The authors explained the context of antimicrobial consumption in Austria well, and used relevant literature.
There are a few things that have to be addressed.
The are many acronyms in the article that are not explained, for example TGD (line 62 - it is explained in line 131), OIE (line 79), LKV (line 132),RDV (line 152), ESVAC (line 338), EDC, EFSA (line 423).
Line 207; "...., rather than per kilogram." (I assume you are referring to live weight?)
Lines 340-342. Are you referring to Germany (Merle et al), Austria (Obritzhauser et al), the EU, Europe or globally? Please state.
Lines 346-348 that refer to the New Zealand study: it is not only the calculation methods that distort the comparison, but in Austria dairy and beef production systems have been combined, while the NZ findings refer to dairy farms only. This makes a big difference and should be stated in the paper, or the NZ comparison should be deleted.

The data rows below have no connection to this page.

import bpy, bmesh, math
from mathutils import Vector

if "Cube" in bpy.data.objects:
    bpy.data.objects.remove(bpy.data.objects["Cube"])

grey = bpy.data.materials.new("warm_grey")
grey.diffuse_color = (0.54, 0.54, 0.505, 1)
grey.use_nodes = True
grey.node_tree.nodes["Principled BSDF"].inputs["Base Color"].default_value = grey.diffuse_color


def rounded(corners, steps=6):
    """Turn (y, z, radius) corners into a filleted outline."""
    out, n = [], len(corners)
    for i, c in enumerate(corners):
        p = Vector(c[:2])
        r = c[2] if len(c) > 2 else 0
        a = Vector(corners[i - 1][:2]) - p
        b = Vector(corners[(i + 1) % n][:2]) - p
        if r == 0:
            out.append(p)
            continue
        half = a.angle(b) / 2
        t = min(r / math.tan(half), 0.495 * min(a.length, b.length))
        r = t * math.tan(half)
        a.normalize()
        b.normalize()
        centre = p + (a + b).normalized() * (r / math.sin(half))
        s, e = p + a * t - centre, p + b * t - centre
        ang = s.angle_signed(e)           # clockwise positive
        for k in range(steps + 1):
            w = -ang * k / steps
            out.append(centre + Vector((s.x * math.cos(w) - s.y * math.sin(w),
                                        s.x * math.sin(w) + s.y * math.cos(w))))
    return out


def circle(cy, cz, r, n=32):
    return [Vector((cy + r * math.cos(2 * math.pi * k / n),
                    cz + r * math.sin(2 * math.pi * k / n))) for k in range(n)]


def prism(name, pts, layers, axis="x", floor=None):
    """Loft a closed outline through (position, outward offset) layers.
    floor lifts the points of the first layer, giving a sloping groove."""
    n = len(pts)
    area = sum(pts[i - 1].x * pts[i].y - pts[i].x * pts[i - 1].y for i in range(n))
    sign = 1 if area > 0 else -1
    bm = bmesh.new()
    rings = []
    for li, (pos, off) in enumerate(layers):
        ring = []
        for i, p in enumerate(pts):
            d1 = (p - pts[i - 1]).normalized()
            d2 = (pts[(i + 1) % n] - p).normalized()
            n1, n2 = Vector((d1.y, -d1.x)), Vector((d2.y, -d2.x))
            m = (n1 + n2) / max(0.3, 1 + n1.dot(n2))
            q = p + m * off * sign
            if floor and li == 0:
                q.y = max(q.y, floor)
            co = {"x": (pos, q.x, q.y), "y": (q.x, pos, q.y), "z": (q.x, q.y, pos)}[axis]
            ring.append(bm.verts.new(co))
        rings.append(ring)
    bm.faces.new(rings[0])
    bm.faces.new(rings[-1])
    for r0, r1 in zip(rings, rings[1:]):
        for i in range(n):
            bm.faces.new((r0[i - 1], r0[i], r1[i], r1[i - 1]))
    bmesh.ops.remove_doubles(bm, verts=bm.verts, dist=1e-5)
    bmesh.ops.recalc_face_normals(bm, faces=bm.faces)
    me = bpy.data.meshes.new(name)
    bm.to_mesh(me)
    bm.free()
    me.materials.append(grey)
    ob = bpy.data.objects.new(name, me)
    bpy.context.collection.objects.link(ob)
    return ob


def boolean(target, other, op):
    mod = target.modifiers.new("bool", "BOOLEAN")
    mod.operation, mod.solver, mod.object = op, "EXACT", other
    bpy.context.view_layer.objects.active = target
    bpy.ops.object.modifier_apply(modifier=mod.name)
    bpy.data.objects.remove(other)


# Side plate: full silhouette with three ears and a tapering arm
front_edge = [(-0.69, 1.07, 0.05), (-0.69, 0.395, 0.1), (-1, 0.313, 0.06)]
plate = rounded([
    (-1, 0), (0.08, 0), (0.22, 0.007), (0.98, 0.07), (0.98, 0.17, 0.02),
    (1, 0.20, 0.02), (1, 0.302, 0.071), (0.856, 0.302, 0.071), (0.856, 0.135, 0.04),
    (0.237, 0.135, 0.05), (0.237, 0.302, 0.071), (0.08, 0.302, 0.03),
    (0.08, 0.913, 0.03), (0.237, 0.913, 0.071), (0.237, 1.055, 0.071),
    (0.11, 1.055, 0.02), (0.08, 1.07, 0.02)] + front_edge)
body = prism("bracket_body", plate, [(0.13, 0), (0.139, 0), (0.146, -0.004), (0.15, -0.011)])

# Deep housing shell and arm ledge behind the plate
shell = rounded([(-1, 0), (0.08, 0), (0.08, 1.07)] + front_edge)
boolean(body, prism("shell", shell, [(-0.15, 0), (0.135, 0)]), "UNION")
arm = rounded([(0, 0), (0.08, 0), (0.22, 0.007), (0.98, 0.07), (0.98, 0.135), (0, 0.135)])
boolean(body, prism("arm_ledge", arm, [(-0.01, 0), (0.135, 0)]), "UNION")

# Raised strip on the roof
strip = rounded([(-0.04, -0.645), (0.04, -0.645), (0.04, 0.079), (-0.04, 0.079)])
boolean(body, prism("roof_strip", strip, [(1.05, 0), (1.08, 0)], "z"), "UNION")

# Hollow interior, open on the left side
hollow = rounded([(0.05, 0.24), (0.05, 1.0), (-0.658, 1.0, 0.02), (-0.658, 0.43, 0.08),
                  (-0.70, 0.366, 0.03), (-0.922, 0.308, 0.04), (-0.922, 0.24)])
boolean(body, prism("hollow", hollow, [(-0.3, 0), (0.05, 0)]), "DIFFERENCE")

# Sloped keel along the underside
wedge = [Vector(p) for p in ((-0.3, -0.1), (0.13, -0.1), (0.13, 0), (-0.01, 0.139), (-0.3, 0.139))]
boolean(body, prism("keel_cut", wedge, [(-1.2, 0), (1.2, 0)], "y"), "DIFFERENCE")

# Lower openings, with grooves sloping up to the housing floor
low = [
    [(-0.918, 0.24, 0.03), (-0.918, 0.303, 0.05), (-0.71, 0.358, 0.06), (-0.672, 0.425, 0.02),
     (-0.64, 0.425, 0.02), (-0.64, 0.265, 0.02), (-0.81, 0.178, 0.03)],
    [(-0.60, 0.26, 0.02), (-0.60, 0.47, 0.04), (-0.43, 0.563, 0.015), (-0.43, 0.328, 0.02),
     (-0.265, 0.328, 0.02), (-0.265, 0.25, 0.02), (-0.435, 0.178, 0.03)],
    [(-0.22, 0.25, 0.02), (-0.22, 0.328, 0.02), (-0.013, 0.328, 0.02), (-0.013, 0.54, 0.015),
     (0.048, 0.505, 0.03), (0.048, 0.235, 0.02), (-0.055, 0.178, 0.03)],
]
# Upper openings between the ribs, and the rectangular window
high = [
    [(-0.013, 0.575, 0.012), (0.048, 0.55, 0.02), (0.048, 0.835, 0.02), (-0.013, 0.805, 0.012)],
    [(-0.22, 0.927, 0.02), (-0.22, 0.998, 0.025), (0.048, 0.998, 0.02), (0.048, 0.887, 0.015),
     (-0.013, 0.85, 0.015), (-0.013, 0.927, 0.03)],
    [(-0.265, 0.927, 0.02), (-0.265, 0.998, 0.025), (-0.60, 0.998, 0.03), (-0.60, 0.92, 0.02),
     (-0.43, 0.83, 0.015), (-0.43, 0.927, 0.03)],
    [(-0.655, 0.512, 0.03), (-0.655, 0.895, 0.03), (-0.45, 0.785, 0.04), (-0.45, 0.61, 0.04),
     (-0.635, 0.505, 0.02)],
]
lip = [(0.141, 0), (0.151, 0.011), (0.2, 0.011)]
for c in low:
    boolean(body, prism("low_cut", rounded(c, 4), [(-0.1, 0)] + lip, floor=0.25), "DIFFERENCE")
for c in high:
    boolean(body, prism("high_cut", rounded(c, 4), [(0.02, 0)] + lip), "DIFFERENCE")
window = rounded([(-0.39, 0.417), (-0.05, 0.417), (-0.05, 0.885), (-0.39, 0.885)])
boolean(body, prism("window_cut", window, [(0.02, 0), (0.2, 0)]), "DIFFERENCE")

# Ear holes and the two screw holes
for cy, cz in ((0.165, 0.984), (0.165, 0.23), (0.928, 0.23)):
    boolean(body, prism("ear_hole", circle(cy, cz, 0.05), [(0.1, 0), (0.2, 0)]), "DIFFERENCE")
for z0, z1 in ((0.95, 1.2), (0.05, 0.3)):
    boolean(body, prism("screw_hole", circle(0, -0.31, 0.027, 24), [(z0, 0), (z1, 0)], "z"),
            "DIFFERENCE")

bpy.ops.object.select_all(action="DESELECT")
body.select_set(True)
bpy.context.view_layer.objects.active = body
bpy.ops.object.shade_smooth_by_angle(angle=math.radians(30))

There seems to be an issue with one reference. Line 548. As it is, the authors have a mix of first and second joint report, and I believe the reference should be changed.
In APA 6th format it is:
ECDC (European Centre for Disease Prevention Control), EFSA (European Food Safety Authority), & EMA (European Medicines Agency). (2015). ECDC/EFSA/EMA first joint report on the integrated analysis of the consumption of antimicrobial agents and occurrence of antimicrobial resistance in bacteria from humans and food-producing animals. EFSA Journal, 13(1), 4006-4120. doi: 10.2903/j.efsa.2015.4006
In HARVARD is should be:
ECDC (EUROPEAN CENTRE FOR DISEASE PREVENTION CONTROL), EFSA (EUROPEAN FOOD SAFETY AUTHORITY) & EMA (EUROPEAN MEDICINES AGENCY) 2015. ECDC/EFSA/EMA first joint report on the integrated analysis of the consumption of antimicrobial agents and occurrence of antimicrobial resistance in bacteria from humans and food-producing animals. EFSA Journal, 13, 4006-4120.
Experimental design is sound and the method is described well.
The limitations of the research have been well described.
Using the standardised "Defined Daily Doses" for veterinary medicine of the EMA and use of AMC of active substances is a useful approach.
I believe the paper is within the scope and aims of the journal.
The findings are a good benchmark for Austria and a good comparison and contrast with other EU states.
I have gone through what the previous referees have said and I believe you have responded well to their comments.
All text and materials provided via this peer-review history page are made available under a Creative Commons Attribution License, which permits unrestricted use, distribution, and reproduction in any medium, provided the original author and source are credited.